It’s an old but no less true cliché that the best way to write female characters is to write them as people rather than representations of their gender, because otherwise we end up with boring damsels or ‘awesome’ Strong Female Characters who are steely ball crushing ciphers with no capacity for human emotion. That’s all well and fine, but how the writer has their male and female characters interact is important too! To that end, Steven is a wonderful example for this generation of kids. His teachers and caretakers are women, each of them different in philosophy and personality (strategist and perfectionist Pearl, stoic and blunt Garnet, flippant and impulsive Amethyst), and Steven absolutely thinks they hung the moon. He respects and loves them as guardians and as role models (with none of that ‘wow isn’t their authority sexy’ business anime tends to pull) – and not only that, not a single character around their little family ever once says, ‘but how come girls are doing that!’ It’s a well-worn trap to include prejudices as a way of teaching the protagonist Very Important Lessons about equality and treatment of others…but it’s kind of refreshing to see a show that skips straight to a world where everyone has internalized that philosophy already.
And it’s not just the Gems, either (who, by the way, also get time devoted to their relationships with each other and not just Steven). Steven’s best friend is a girl named Connie, a normal kid who both compliments and grounds Steven’s emotional theatrics.

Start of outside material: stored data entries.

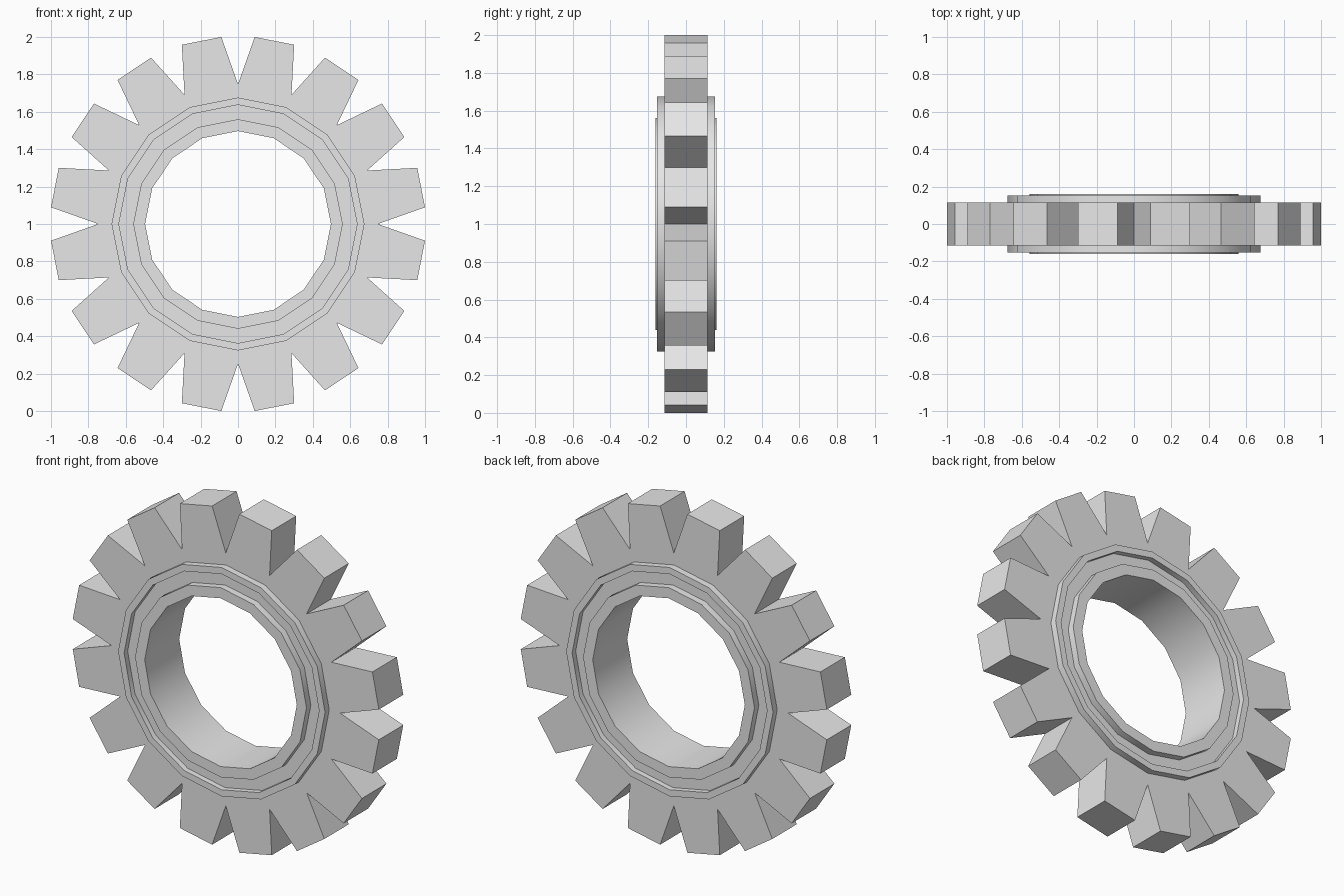
import bpy, bmesh
from math import sin, cos, radians
from mathutils import Vector

cube = bpy.data.objects.get("Cube")
if cube:
    bpy.data.objects.remove(cube, do_unlink=True)

TEETH = 16
STEP = 360 / TEETH
RIM = 0.676          # where the hub meets the toothed plate
HALF = 0.114         # half thickness of the toothed plate

metal = bpy.data.materials.new("plain grey metal")
metal.use_nodes = True
grey = (0.8, 0.8, 0.8, 1)
metal.diffuse_color = grey
metal.node_tree.nodes["Principled BSDF"].inputs["Base Color"].default_value = grey


def polar(radius, angle, y):
    a = radians(angle)
    return Vector((radius * sin(a), y, 1 + radius * cos(a)))


def finish(name, bm):
    bmesh.ops.remove_doubles(bm, verts=bm.verts, dist=0.0005)
    bmesh.ops.recalc_face_normals(bm, faces=bm.faces)
    mesh = bpy.data.meshes.new(name)
    bm.to_mesh(mesh)
    bm.free()
    mesh.materials.append(metal)
    obj = bpy.data.objects.new(name, mesh)
    bpy.context.collection.objects.link(obj)
    bpy.ops.object.select_all(action="DESELECT")
    obj.select_set(True)
    bpy.context.view_layer.objects.active = obj
    bpy.ops.object.shade_smooth_by_angle(angle=radians(30))
    return obj


def quad(bm, points):
    return bm.faces.new([bm.verts.new(p) for p in points])


# Toothed plate: one sector per tooth, with V notches between teeth
bm = bmesh.new()
for i in range(TEETH):
    a, b = i * STEP, (i + 1) * STEP
    tip_a, tip_b = a + 5.1, b - 5.1
    outline = [(0.747, a), (1.004, tip_a), (1.004, tip_b), (0.747, b)]
    for y in (-HALF, HALF):
        quad(bm, [polar(r, t, y) for r, t in outline])
        quad(bm, [polar(r, t, y) for r, t in
                  ((RIM, a), (0.747, a), (0.747, b), (RIM, b))])
    for (r, t), (s, u) in zip(outline, outline[1:]):
        quad(bm, [polar(r, t, -HALF), polar(s, u, -HALF),
                  polar(s, u, HALF), polar(r, t, HALF)])
plate = finish("toothed_plate", bm)

# Hub: stepped profile with a groove on each side, revolved around the bore
side = [(RIM, HALF), (RIM, 0.153), (0.637, 0.153), (0.637, 0.12),
        (0.56, 0.12), (0.56, 0.161), (0.497, 0.161)]
profile = side + [(r, -y) for r, y in reversed(side)]
bm = bmesh.new()
for i in range(TEETH):
    a, b = i * STEP, (i + 1) * STEP
    for (r, y), (s, w) in zip(profile, profile[1:]):
        quad(bm, [polar(r, a, y), polar(s, a, w),
                  polar(s, b, w), polar(r, b, y)])
hub = finish("hub_ring", bm)
# Open edge of the hub lies against the plate, so both normals must face out
bm = bmesh.new()
bm.from_mesh(hub.data)
bore = min(bm.faces, key=lambda f: (f.calc_center_median() - Vector((0, 0, 1))).length)
if bore.normal.dot(bore.calc_center_median() - Vector((0, 0, 1))) > 0:
    bmesh.ops.reverse_faces(bm, faces=bm.faces)
bm.to_mesh(hub.data)
bm.free()

# Same check for the plate, using its front side
bm = bmesh.new()
bm.from_mesh(plate.data)
front = min(bm.faces, key=lambda f: f.calc_center_median().y)
if front.normal.y > 0:
    bmesh.ops.reverse_faces(bm, faces=bm.faces)
bm.to_mesh(plate.data)
bm.free()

Though she’s often in the position of getting saved she’s always allowed a moment in the spotlight, where Steven needs her strength or quick thinking to pull through, making them a true team (and, gratifyingly, the underpowered citizens of Beach City have all had their turn at needing rescue regardless of gender). And he’s often a listening ear and enthusiastic little brother-type to put upon donut shop employee Sadie.
Actual multifaceted human people Lars and Sadie
The show doesn’t even fall prey to making its other male characters monstrous jerks – Steven still has a good relationship with his father, who respects the Gems even if he’s nervous about their more dangerous missions; Lars’ occasionally jerkish behavior is just awkward teenagerhood from which a light at the end of the tunnel occasionally emerges (and Sadie’s had her share of being an accidental jerk back).
What I’m saying is, it’s not married to the idea of roles, or what a ‘male’ or ‘female’ version of a character or narrative device would look like (you see this a lot in shows that take up genderswapping episodes, where all of a sudden the main character equivalents have adopted every hobby and personality trait traditionally associated with their new physical sex). Steven’s love of action figures and action movies and birthday parties and Sailor Moon are all completely fine in the story’s eye; more importantly, they’re all completely neutral, with nothing marked as a Boy Thing or a Girl Thing and no transgressive hobby shaming to be found (he’s also the healer, a talent almost always given to female characters). They’re all just things, like we’re all just people, and Steven Universe is prepared to think that concept through and put it into action. The world could use more of that.